Among the suggested measures are a greater uniformity of law and criminal procedure, the creation of a European Public Prosecutor (an old idea that, together with the European Arrest Warrant, predates the attacks of 9/11), a European Corps of Border Guards, more power to Eurojust and – here is a thing, as they say – making Europol into an investigative police force. We have covered these suggestions in several earlier blogs.
The position of Europol thus becomes rather interesting. But it is not altogether surprising. Some suspicion was raised a while ago when it became obvious that for just a few hundred staff, a rather large and elaborate structure both in managerial and resource terms was being set up. Whatever for, we asked ourselves.
Then, in 1997, several Statutory Instruments were passed, more or less on the nod, about the European Police Office. Of particular interest is SI 2973/97, entitled The European Communities (Immunities and Privileges of the European Police Office) Order 1997.
The title does not deceive. It goes through all the various immunities staff of Europol will have wherever they happen to operate, in this case the UK. No taxes or rates, no insurance or car tax or VAT; they are not to be hassled by customs or excise, should they wish to import or export anything; and their office and files will enjoy diplomatic protection, that is, no matter what information they might collect and no matter how many Acts of Freedom of Information we may pass, Europol will keep its secrets.

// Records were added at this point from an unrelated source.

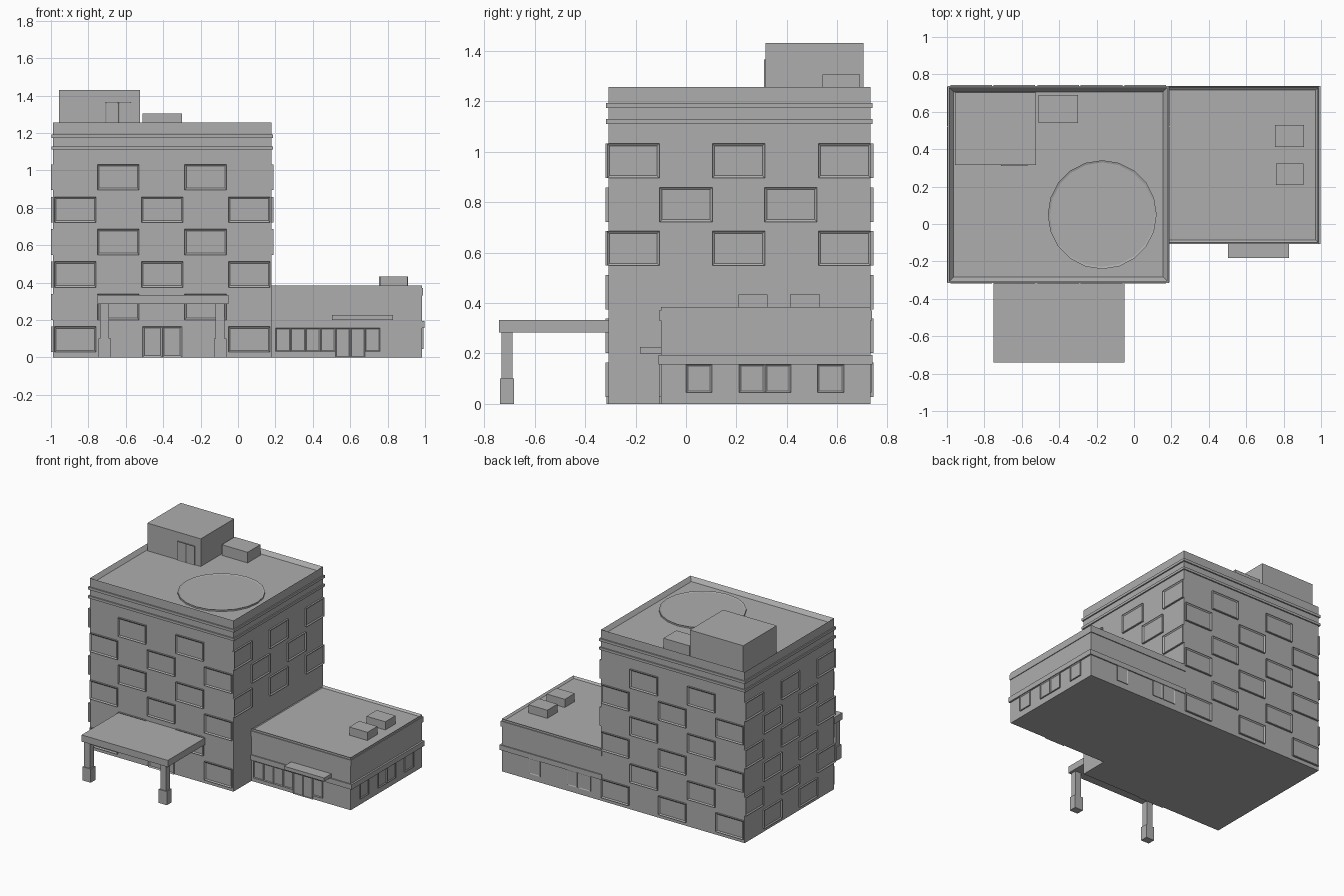
import bpy, bmesh, math
from mathutils import Vector

if "Cube" in bpy.data.objects:
    bpy.data.objects.remove(bpy.data.objects["Cube"])

grey = bpy.data.materials.new("plain_grey")
grey.diffuse_color = (0.42, 0.42, 0.42, 1)
grey.use_nodes = True
grey.node_tree.nodes["Principled BSDF"].inputs["Base Color"].default_value = grey.diffuse_color


def add_box(bm, lo, hi):
    m = bmesh.ops.create_cube(bm, size=1)
    for v in m["verts"]:
        v.co = Vector([lo[i] if v.co[i] < 0 else hi[i] for i in range(3)])
    faces = list({f for v in m["verts"] for f in v.link_faces})
    for f in faces:
        f.normal_update()
    return faces


def inset_side(bm, faces, direction, width, depth):
    # inset the face looking along direction and push it inward
    d = Vector(direction)
    face = max(faces, key=lambda f: f.normal.dot(d))
    bmesh.ops.inset_individual(bm, faces=[face], thickness=width)
    bmesh.ops.translate(bm, verts=face.verts, vec=-d * depth)


def finish(bm, name):
    mesh = bpy.data.meshes.new(name)
    bm.to_mesh(mesh)
    bm.free()
    mesh.materials.append(grey)
    ob = bpy.data.objects.new(name, mesh)
    bpy.context.collection.objects.link(ob)
    return ob


def box(name, lo, hi, inset=None):
    bm = bmesh.new()
    faces = add_box(bm, lo, hi)
    if inset:
        inset_side(bm, faces, (0, 0, 1), *inset)
    return finish(bm, name)


def panels(name, direction, wall, items, out=0.012, rim=0.013, depth=0.007):
    # framed panels on a wall; items are (u0, u1, z0, z1)
    axis = 0 if direction[0] else 1
    sign = direction[axis]
    a, b = sorted((wall - sign * 0.004, wall + sign * out))
    bm = bmesh.new()
    for u0, u1, z0, z1 in items:
        if axis == 0:
            faces = add_box(bm, (a, u0, z0), (b, u1, z1))
        else:
            faces = add_box(bm, (u0, a, z0), (u1, b, z1))
        inset_side(bm, faces, direction, rim, depth)
    return finish(bm, name)


# tower with parapet and two cornice bands
X0, X1, Y0, Y1 = -0.988, 0.179, -0.307, 0.73
box("tower", (X0, Y0, 0), (X1, Y1, 1.255), (0.033, 0.028))
for i, (z0, z1) in enumerate([(1.11, 1.128), (1.173, 1.192)]):
    e = 0.009
    box(f"tower_band_{i}", (X0 - e, Y0 - e, z0), (X1 + e, Y1 + e, z1))

# staggered tower windows: six rows, alternating two and three
row_z = [0.895 - 0.1735 * r for r in range(6)]
H = 0.137


def rows(even, odd, half, which):
    return [(c - half, c + half, row_z[r], row_z[r] + H)
            for r in which for c in (even if r % 2 == 0 else odd)]


x_two, x_three = (-0.64, -0.173), (-0.87, -0.405, 0.06)
y_three, y_two = (-0.209, 0.208, 0.628), (0.0, 0.415)
front = rows(x_two, x_three, 0.112, range(5))
front += [(c - 0.112, c + 0.112, row_z[5], row_z[5] + H) for c in (-0.87, 0.06)]
panels("front_windows", (0, -1, 0), Y0, front)
panels("back_windows", (0, 1, 0), Y1, rows(x_two, x_three, 0.112, range(6)))
panels("left_windows", (-1, 0, 0), X0, rows(y_three, y_two, 0.104, range(6)))
panels("right_windows", (1, 0, 0), X1, rows(y_three, y_two, 0.104, range(3)))

# main entrance doors under the canopy
panels("entrance_doors", (0, -1, 0), Y0,
       [(-0.51, -0.405, 0.0, 0.165), (-0.405, -0.30, 0.0, 0.165)], out=0.008)

# tower roof: lift house, door, vent, landing pad
box("lift_house", (-0.957, 0.315, 1.22), (-0.523, 0.703, 1.43))
panels("roof_door", (0, -1, 0), 0.315,
       [(-0.71, -0.64, 1.225, 1.365), (-0.64, -0.57, 1.225, 1.365)],
       out=0.006, rim=0.008, depth=0.003)
box("roof_vent", (-0.51, 0.54, 1.22), (-0.30, 0.69, 1.305))
bm = bmesh.new()
pad = bmesh.ops.create_cone(bm, cap_ends=True, segments=20,
                            radius1=0.291, radius2=0.291, depth=0.02)
bmesh.ops.translate(bm, verts=pad["verts"], vec=(-0.17, 0.05, 1.228))
bm.normal_update()
inset_side(bm, bm.faces[:], (0, 0, 1), 0.012, 0.004)
finish(bm, "landing_pad")

# canopy on two columns with thicker feet
box("canopy", (-0.752, -0.74, 0.284), (-0.052, -0.30, 0.333))
for side, cx in (("left", -0.713), ("right", -0.095)):
    box(f"{side}_column", (cx - 0.024, -0.731, 0.09), (cx + 0.024, -0.688, 0.29))
    box(f"{side}_column_foot", (cx - 0.033, -0.737, 0), (cx + 0.033, -0.682, 0.1))

# low wing with parapet and trim bands
WX, WY = 0.985, -0.1
box("wing", (0.17, WY, 0), (WX, Y1, 0.385), (0.02, 0.012))
box("wing_band", (0.17, WY - 0.008, 0.157), (WX + 0.013, Y1 + 0.008, 0.194))
box("wing_upper_band", (0.17, WY - 0.006, 0.33), (WX + 0.005, Y1 + 0.006, 0.37))

# wing windows and shop-style doors
panels("wing_side_windows", (1, 0, 0), WX,
       [(0.0, 0.103, 0.045, 0.157), (0.21, 0.313, 0.045, 0.157),
        (0.313, 0.416, 0.045, 0.157), (0.52, 0.625, 0.045, 0.157)],
       out=0.008, rim=0.01, depth=0.005)
n = 7
step = (0.76 - 0.20) / n
panels("wing_front_glazing", (0, -1, 0), WY,
       [(0.20 + i * step, 0.20 + (i + 1) * step, 0.0 if i in (4, 5) else 0.03, 0.157)
        for i in range(n)], out=0.007, rim=0.008, depth=0.004)
panels("wing_back_openings", (0, 1, 0), Y1,
       [(0.67, 0.76, 0.045, 0.157), (0.37, 0.45, 0.045, 0.157),
        (0.26, 0.36, 0.045, 0.157)], out=0.005, rim=0.008, depth=0.003)
box("wing_awning", (0.502, -0.183, 0.2), (0.828, -0.09, 0.226))

# wing roof units
box("wing_roof_unit_front", (0.758, 0.208, 0.36), (0.905, 0.323, 0.433))
box("wing_roof_unit_back", (0.755, 0.412, 0.36), (0.908, 0.53, 0.433))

Part II, Article 6 states:
“Europol shall have immunity from suit and legal process, except to the extent that the Director shall have waived such immunity in a particular case, in respect of any damage caused to an individual as a result of legal or factual errors in data stored or processed at Europol.”Hmm. One cannot help wondering about that.

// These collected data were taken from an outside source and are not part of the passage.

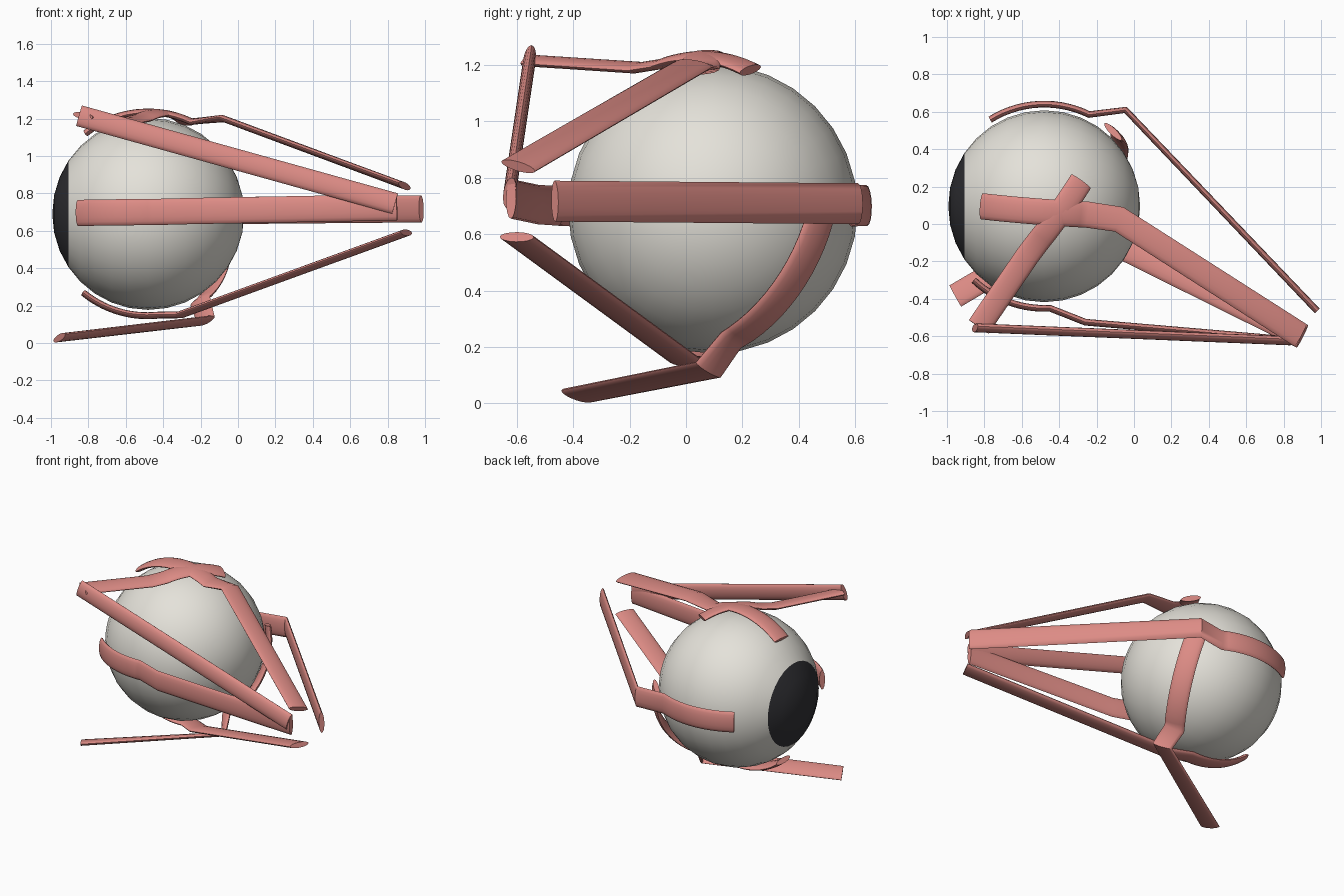
import bpy, bmesh, math
from mathutils import Vector, Matrix

if "Cube" in bpy.data.objects:
    bpy.data.objects.remove(bpy.data.objects["Cube"])

C = Vector((-0.48, 0.095, 0.69))   # eyeball centre
R = 0.513
ARC_R = 0.546                      # radius at which straps hug the globe


def material(name, rgb):
    m = bpy.data.materials.new(name)
    m.diffuse_color = (*rgb, 1)
    m.use_nodes = True
    m.node_tree.nodes["Principled BSDF"].inputs["Base Color"].default_value = m.diffuse_color
    return m


MUSCLE = material("muscle_red", (0.72, 0.26, 0.235))
WHITE = material("eye_white", (0.78, 0.76, 0.70))
DARK = material("cornea_dark", (0.03, 0.03, 0.035))


def finish(name, bm, mat, angle):
    bmesh.ops.recalc_face_normals(bm, faces=bm.faces)
    me = bpy.data.meshes.new(name)
    bm.to_mesh(me)
    bm.free()
    me.materials.append(mat)
    ob = bpy.data.objects.new(name, me)
    bpy.context.collection.objects.link(ob)
    bpy.ops.object.select_all(action='DESELECT')
    ob.select_set(True)
    bpy.context.view_layer.objects.active = ob
    bpy.ops.object.shade_smooth_by_angle(angle=math.radians(angle))
    return ob


def globe_part(name, mat, front):
    """Sphere with its pole on -x, keeping either the front cap or the rest."""
    bm = bmesh.new()
    bmesh.ops.create_uvsphere(bm, u_segments=32, v_segments=16, radius=R,
                              matrix=Matrix.Translation(C) @ Matrix.Rotation(math.pi / 2, 4, 'Y'))
    cut = C.x - R * math.cos(math.radians(33.75))
    drop = [f for f in bm.faces if (f.calc_center_median().x < cut) != front]
    bmesh.ops.delete(bm, geom=drop, context='FACES')
    finish(name, bm, mat, 40)


def arc(a, b, n=14):
    """Great-circle path on the globe from a towards b."""
    da, db = (Vector(a) - C).normalized(), (Vector(b) - C).normalized()
    return [C + ARC_R * da.slerp(db, i / n) for i in range(n + 1)]


def strap(name, path, width, thick=0.036, normal=None, sides=16):
    """Sweep a flat ellipse along the path, its thin side facing away from the globe."""
    pts = [Vector(p) for p in path]
    bm = bmesh.new()
    rings = []
    for i, p in enumerate(pts):
        d0 = (p - pts[i - 1]).normalized() if i else None
        d1 = (pts[i + 1] - p).normalized() if i < len(pts) - 1 else None
        t = ((d0 or d1) + (d1 or d0)).normalized()
        n = Vector(normal) if normal else p - C
        n = (n - t * n.dot(t)).normalized()
        s = t.cross(n)
        ring = []
        for k in range(sides):
            a = 2 * math.pi * k / sides
            ring.append(bm.verts.new(p + s * (math.cos(a) * width / 2) + n * (math.sin(a) * thick / 2)))
        rings.append(ring)
    for r0, r1 in zip(rings, rings[1:]):
        for k in range(sides):
            j = (k + 1) % sides
            bm.faces.new((r0[k], r0[j], r1[j], r1[k]))
    bm.faces.new(rings[0])
    bm.faces.new(rings[-1])
    finish(name, bm, MUSCLE, 50)


# Eyeball and its dark front cap
globe_part("eyeball", WHITE, False)
globe_part("cornea", DARK, True)

# Four straight muscles: hug the globe, kink, then run back to the apex
strap("upper_straight_muscle",
      arc((-0.82, 0.095, 1.13), (-0.25, 0.05, 1.184)) + [(-0.08, 0.025, 1.2), (0.89, -0.595, 0.84)], 0.14)
strap("lower_straight_muscle",
      arc((-0.83, 0.09, 0.26), (-0.42, 0.05, 0.155)) + [(-0.31, 0.0, 0.15), (0.9, -0.6, 0.59)], 0.135)
strap("outer_straight_muscle",
      arc((-0.77, 0.56, 0.7), (-0.24, 0.585, 0.7)) + [(-0.045, 0.61, 0.708), (0.98, -0.465, 0.717)], 0.145)
strap("inner_straight_muscle",
      arc((-0.86, -0.305, 0.695), (-0.45, -0.45, 0.7)) + [(-0.26, -0.525, 0.705), (0.85, -0.62, 0.725)], 0.14)

# Upper slanted muscle: tendon over the globe, then belly from the pulley point to the apex
strap("upper_slanted_tendon",
      arc((-0.28, 0.23, 1.19), (-0.51, -0.09, 1.2)) + [(-0.57, -0.17, 1.19), (-0.83, -0.55, 1.215)], 0.13)
strap("upper_slanted_belly",
      [(-0.85, -0.555, 1.215), (0.84, -0.625, 0.745)], 0.115, 0.045, (0, -1, 0.15))

# Lower slanted muscle: wraps under and behind the globe
strap("lower_slanted_muscle",
      arc((-0.12, 0.485, 0.75), (-0.2, 0.16, 0.22)) + [(-0.17, 0.08, 0.12), (-0.955, -0.385, 0.028)], 0.135)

Or what are we to make of Part III, Article 15:
“Except in so far as in any particular case any privilege or immunity is waived by the Board, in the case of the Director, Financial Controller and members of the Financial Committee, by the Director, in the case of staff members of Europol, or, in the case of the members of the Board, by the Member State of the European Union of which the member is the representative, such persons shall enjoy immunity from suit and legal process in respect of acts, including words written or spoken, done by them in the exercise of their official functions, except in respect of civil liability in the case of damage arising from a road traffic accident caused by them.”Good. At least, if they prang your car, pursuing a suspected international drug dealer, they will be liable to you. Though if said suspect turns out to be completely innocent, well, too bad. The officers in question are exempt from suit and legal process, unless their bosses say otherwise.
That brings me back to the table leg case. As we know, the Italian Minister of Foreign Affairs already describes Europol as an operational force and that is certainly what is proposed under Tampere II. Well, now, what will happen in the case of a joint operation? Will Europol officers have immunity, if a man gets shot because he is carrying a wrapped table leg, which could be a sawn-off shotgun, while Met officers have to be responsible for their actions? Do we know what the chain of command will be? Who will be taking responsibility? More to the point, does the newly appointed Commissioner, Sir Ian Blair know?